Work instruction —
Please return every line in the following data that includes the string "steps".
====================
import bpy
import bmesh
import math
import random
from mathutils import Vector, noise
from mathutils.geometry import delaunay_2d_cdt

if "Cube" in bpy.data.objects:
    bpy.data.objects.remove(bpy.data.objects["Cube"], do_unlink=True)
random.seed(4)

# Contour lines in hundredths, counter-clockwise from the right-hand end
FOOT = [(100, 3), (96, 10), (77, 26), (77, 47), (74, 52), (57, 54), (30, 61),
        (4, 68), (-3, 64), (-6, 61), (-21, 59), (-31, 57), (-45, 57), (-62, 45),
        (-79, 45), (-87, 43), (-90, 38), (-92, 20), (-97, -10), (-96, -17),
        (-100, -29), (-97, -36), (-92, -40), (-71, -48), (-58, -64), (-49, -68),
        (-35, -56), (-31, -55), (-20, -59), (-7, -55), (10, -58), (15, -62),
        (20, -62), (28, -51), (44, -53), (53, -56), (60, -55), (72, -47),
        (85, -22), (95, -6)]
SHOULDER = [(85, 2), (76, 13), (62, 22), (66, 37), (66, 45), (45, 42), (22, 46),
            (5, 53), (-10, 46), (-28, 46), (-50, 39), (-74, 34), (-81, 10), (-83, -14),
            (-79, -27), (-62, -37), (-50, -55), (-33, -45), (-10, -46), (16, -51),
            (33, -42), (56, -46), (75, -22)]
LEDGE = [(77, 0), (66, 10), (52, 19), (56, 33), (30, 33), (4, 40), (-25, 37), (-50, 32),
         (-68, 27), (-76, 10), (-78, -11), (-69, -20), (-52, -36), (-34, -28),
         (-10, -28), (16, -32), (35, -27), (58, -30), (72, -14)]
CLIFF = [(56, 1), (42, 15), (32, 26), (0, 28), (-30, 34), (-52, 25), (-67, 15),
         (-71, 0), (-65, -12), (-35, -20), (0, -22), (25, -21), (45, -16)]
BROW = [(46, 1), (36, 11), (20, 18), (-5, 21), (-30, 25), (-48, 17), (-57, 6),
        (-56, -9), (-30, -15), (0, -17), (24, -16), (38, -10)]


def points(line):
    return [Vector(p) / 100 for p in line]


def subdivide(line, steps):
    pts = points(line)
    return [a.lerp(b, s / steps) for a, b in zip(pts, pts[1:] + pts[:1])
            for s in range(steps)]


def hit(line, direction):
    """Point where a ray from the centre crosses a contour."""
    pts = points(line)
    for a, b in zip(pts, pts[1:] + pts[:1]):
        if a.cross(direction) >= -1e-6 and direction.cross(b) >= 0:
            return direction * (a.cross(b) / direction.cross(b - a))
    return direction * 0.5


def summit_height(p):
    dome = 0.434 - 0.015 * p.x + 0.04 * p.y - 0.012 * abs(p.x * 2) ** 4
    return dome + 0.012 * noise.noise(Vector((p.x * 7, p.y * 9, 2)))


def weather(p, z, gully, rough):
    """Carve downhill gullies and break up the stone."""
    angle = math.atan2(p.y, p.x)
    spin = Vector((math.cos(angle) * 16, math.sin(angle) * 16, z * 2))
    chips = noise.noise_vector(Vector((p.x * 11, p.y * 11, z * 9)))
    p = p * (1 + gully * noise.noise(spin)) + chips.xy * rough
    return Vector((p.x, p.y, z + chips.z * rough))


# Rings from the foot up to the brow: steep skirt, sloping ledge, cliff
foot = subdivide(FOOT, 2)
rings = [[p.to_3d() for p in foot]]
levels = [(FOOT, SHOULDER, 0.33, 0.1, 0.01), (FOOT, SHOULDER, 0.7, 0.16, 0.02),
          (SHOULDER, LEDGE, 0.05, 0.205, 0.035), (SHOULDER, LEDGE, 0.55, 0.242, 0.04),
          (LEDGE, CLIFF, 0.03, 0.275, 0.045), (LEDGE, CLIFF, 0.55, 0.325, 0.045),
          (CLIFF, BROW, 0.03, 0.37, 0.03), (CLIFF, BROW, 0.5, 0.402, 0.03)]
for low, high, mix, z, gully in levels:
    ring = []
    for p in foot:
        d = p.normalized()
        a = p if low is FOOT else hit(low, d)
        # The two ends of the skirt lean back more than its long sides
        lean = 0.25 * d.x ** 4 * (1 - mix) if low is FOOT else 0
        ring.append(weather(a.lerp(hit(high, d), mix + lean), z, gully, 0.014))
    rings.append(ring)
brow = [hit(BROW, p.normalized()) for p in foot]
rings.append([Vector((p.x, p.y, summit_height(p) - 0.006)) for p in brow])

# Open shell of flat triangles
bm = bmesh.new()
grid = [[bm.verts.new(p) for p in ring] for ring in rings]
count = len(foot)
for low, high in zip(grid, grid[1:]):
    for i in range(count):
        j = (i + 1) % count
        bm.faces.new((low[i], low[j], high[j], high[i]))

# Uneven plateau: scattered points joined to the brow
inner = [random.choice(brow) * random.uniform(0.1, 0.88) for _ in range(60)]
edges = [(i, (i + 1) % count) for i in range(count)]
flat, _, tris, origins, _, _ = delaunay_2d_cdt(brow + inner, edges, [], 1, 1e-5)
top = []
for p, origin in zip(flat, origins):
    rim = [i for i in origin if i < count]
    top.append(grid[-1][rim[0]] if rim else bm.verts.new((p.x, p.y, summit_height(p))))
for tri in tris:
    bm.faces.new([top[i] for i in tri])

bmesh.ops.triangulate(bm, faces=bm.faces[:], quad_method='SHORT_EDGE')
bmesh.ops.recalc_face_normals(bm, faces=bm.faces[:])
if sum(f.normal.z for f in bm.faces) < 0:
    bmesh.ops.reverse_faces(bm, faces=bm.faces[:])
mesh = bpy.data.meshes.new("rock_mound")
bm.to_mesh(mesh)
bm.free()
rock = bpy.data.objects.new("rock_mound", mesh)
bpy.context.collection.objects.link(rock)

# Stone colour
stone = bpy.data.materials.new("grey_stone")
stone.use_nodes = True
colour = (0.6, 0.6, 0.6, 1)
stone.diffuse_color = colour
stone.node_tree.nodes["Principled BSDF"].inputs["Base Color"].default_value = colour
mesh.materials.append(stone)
====================
Result of the exercise —
def subdivide(line, steps):
    return [a.lerp(b, s / steps) for a, b in zip(pts, pts[1:] + pts[:1])
            for s in range(steps)]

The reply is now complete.